A gloomy outlook for euro area banks from the ECB - which says net profits across the sector fell by 20% in the first quarter. As Kirsty Basset reports, all main sources of income are down, the banks themselves pointing the finger back at the ECB over its policy of ultra-low interest rates.
A gloomy picture for euro area banks- According to the latest data from the European Central Bank. It showed all the main sources of profit for banks - including lending, trading and fees - were down on the year before. Net profit fell 20 per cent year on year to 18 billion euros. Banks have blamed the ECB's policy of ultra-low rates. (SOUNDBITE)(English) SIMON SMITH, MARKET ANALYST, FX PRO SAYING: "The policy environment is certainly not helping the banking environment." The low rates policy is supposed to encourage banks to lend to stimulate Europe's economy, but some warn it's now doing more harm than good. Deutsche Bank CEO John Cryan took aim in German paper Handelsblatt, warning that negative interest rates could destabilise banks in the euro area. And the cost of low interest rates is slowly starting to be passed on too. Several banks in Germany are now charging fees on bank accounts or charging corporate clients a percentage point on large deposits.
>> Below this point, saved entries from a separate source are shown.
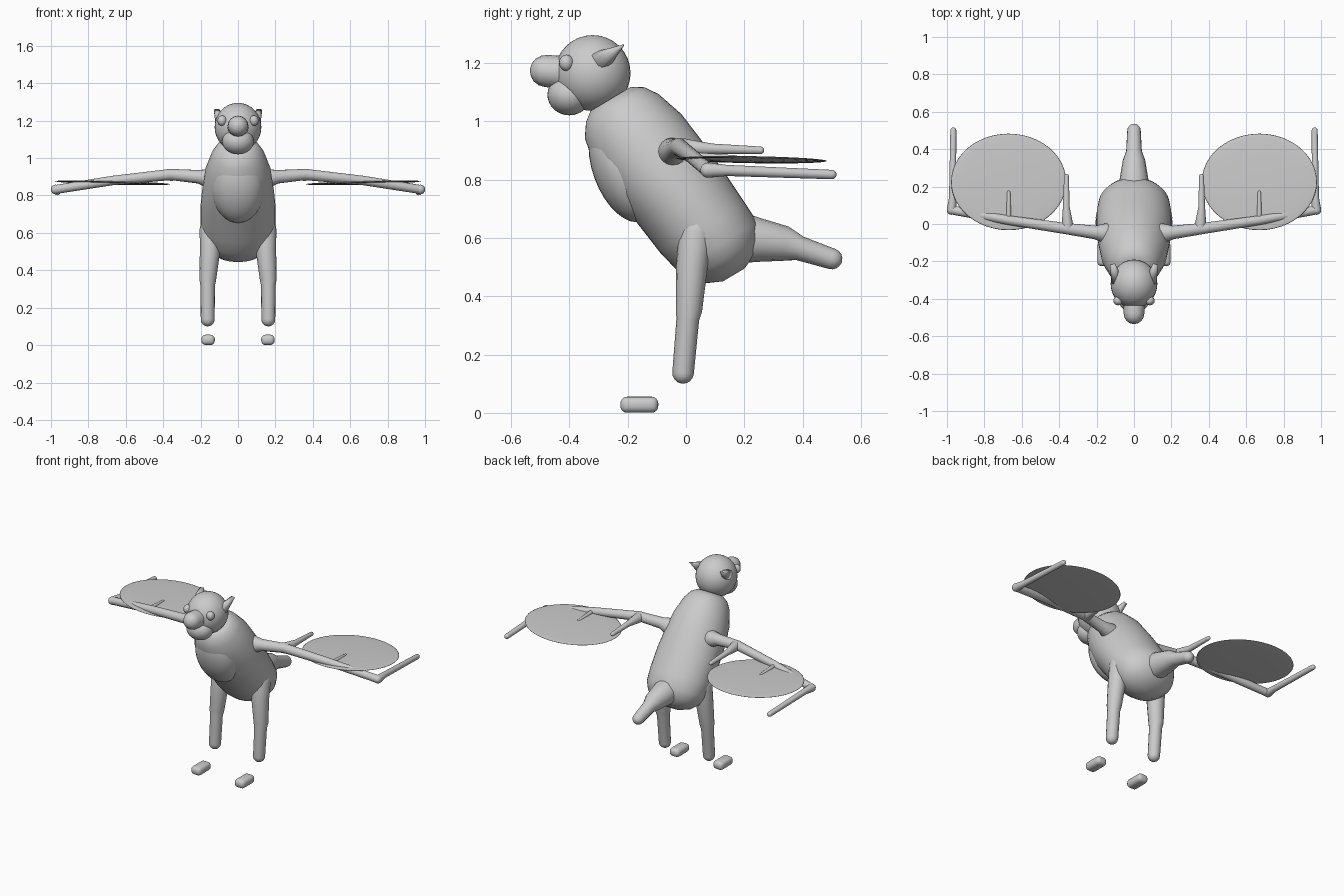
import bpy, bmesh, math
from mathutils import Vector, Matrix

if "Cube" in bpy.data.objects:
    bpy.data.objects.remove(bpy.data.objects["Cube"])


def finish(name, bm, mirror=False):
    bmesh.ops.recalc_face_normals(bm, faces=bm.faces)
    me = bpy.data.meshes.new(name)
    bm.to_mesh(me)
    bm.free()
    ob = bpy.data.objects.new(name, me)
    bpy.context.collection.objects.link(ob)
    for p in me.polygons:
        p.use_smooth = True
    if mirror:
        mod = ob.modifiers.new("Mirror", 'MIRROR')
        mod.use_axis[0] = True
        mod.use_clip = False
        mod.use_mirror_merge = False
    return ob


def loft(name, rings, mirror=False, n=24):
    """rings: (centre, u axis, v axis) ellipses joined into one skin."""
    bm = bmesh.new()
    loops = []
    for c, u, v in rings:
        loops.append([bm.verts.new(c + u * math.cos(2 * math.pi * i / n) + v * math.sin(2 * math.pi * i / n))
                      for i in range(n)])
    for a, b in zip(loops, loops[1:]):
        for i in range(n):
            j = (i + 1) % n
            bm.faces.new((a[i], a[j], b[j], b[i]))
    bm.faces.new(loops[0])
    bm.faces.new(loops[-1])
    return finish(name, bm, mirror)


def limb(name, pts, mirror=False):
    """Round-ended limb through (x, y, z, radius) points; end points are cap centres."""
    P = [Vector(p[:3]) for p in pts]
    R = [p[3] for p in pts]
    rings = []

    def ring(c, t, r):
        ref = Vector((0, 0, 1)) if abs(t.z) < 0.8 else Vector((0, 1, 0))
        u = t.cross(ref).normalized()
        rings.append((c, u * r, t.cross(u) * r))

    caps = [math.radians(a) for a in (85, 65, 45, 22)]
    t0, t1 = (P[1] - P[0]).normalized(), (P[-1] - P[-2]).normalized()
    for a in caps:
        ring(P[0] - t0 * R[0] * math.sin(a), t0, R[0] * math.cos(a))
    for i, c in enumerate(P):
        t = (P[min(i + 1, len(P) - 1)] - P[max(i - 1, 0)]).normalized()
        ring(c, t, R[i])
    for a in reversed(caps):
        ring(P[-1] + t1 * R[-1] * math.sin(a), t1, R[-1] * math.cos(a))
    return loft(name, rings, mirror, 16)


def ball(name, loc, size, rot=(0, 0, 0), mirror=False, seg=32):
    bm = bmesh.new()
    bmesh.ops.create_uvsphere(bm, u_segments=seg, v_segments=seg // 2, radius=1)
    m = Matrix.Translation(loc)
    for ang, ax in zip(rot, 'XYZ'):
        m = m @ Matrix.Rotation(math.radians(ang), 4, ax)
    bm.transform(m @ Matrix.Diagonal((*size, 1)))
    return finish(name, bm, mirror)


# Leaning torso: (distance along spine, front, back, half width)
spine = Vector((0, 0.514, -0.857))
back = Vector((0, 0.857, 0.514))
profile = [(-0.37, -0.16, 0.0, 0.08), (-0.345, -0.193, 0.04, 0.115), (-0.30, -0.225, 0.07, 0.142),
           (-0.2, -0.245, 0.102, 0.175), (-0.06, -0.24, 0.118, 0.193), (0.03, -0.222, 0.125, 0.2),
           (0.17, -0.205, 0.132, 0.2), (0.25, -0.187, 0.135, 0.19), (0.30, -0.165, 0.112, 0.168),
           (0.34, -0.125, 0.075, 0.125), (0.365, -0.07, 0.015, 0.05)]
loft("torso", [(Vector((0, 0, 0.8)) + spine * s + back * ((f + b) / 2),
                Vector((w, 0, 0)), back * ((b - f) / 2)) for s, f, b, w in profile], n=40)
ball("belly", (0, -0.215, 0.84), (0.14, 0.105, 0.195), (20, 0, 0))

# Head
ball("head", (0, -0.32, 1.165), (0.125, 0.13, 0.13))
ball("jaw", (0, -0.4, 1.09), (0.085, 0.075, 0.07))
limb("snout", [(0, -0.4, 1.165, 0.058), (0, -0.48, 1.172, 0.055)])
ball("eye", (0.085, -0.41, 1.2), (0.025, 0.025, 0.028), mirror=True, seg=16)

# Pointed ears swept backwards
axis = Vector((0.022, 0.085, 0.06))
u = axis.cross(Vector((1, 0, 0))).normalized()
v = axis.cross(u).normalized()
base = Vector((0.093, -0.3, 1.2))
loft("ear", [(base, u * 0.042, v * 0.03), (base + axis, u * 0.003, v * 0.015)], True, 12)

# Tail
limb("tail", [(0, 0.18, 0.6, 0.09), (0, 0.25, 0.592, 0.075), (0, 0.34, 0.58, 0.06),
              (0, 0.39, 0.564, 0.042), (0, 0.5, 0.528, 0.036)])

# Legs and detached feet
limb("leg", [(0.145, 0.035, 0.62, 0.06), (0.15, 0.02, 0.5, 0.054), (0.162, 0.01, 0.35, 0.045),
             (0.162, 0.006, 0.32, 0.039), (0.162, -0.01, 0.137, 0.037)], True)
bm = bmesh.new()
bmesh.ops.create_cube(bm, size=1)
bm.transform(Matrix.Translation((0.16, -0.16, 0.028)) @ Matrix.Diagonal((0.072, 0.13, 0.055, 1)))
bmesh.ops.bevel(bm, geom=bm.edges[:], offset=0.023, segments=4, profile=0.5, affect='EDGES')
finish("foot", bm, True)

# Wings: arm, finger bones and thin oval membrane
limb("wing_arm", [(0.15, -0.05, 0.89, 0.055), (0.21, -0.045, 0.9, 0.036), (0.36, -0.025, 0.912, 0.03),
                  (0.67, 0.02, 0.88, 0.025), (0.975, 0.075, 0.832, 0.024)], True)
limb("inner_finger", [(0.355, -0.02, 0.91, 0.033), (0.362, 0.09, 0.905, 0.018),
                      (0.361, 0.255, 0.9, 0.013)], True)
limb("middle_finger", [(0.67, 0.02, 0.88, 0.014), (0.67, 0.17, 0.874, 0.009)], True)
limb("outer_finger", [(0.975, 0.075, 0.832, 0.026), (0.97, 0.14, 0.831, 0.019),
                      (0.966, 0.5, 0.817, 0.016)], True)
ball("wing_membrane", (0.67, 0.225, 0.868), (0.308, 0.258, 0.009), (-1, -1.5, 0), True, 48)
RBS has become the first lender in Britain to charge big corporate clients to hold deposits with the bank. But could costs eventually be passed on to less wealthy personal customers? (SOUNDBITE)(English) SIMON SMITH, MARKET ANALYST, FX PRO SAYING: "I guess it could happen if the negative rates are pushed even further and if we see that for example in the UK." The ECB has defended its policy, saying banks should focus on cutting costs - and not be so reliant on interest rates.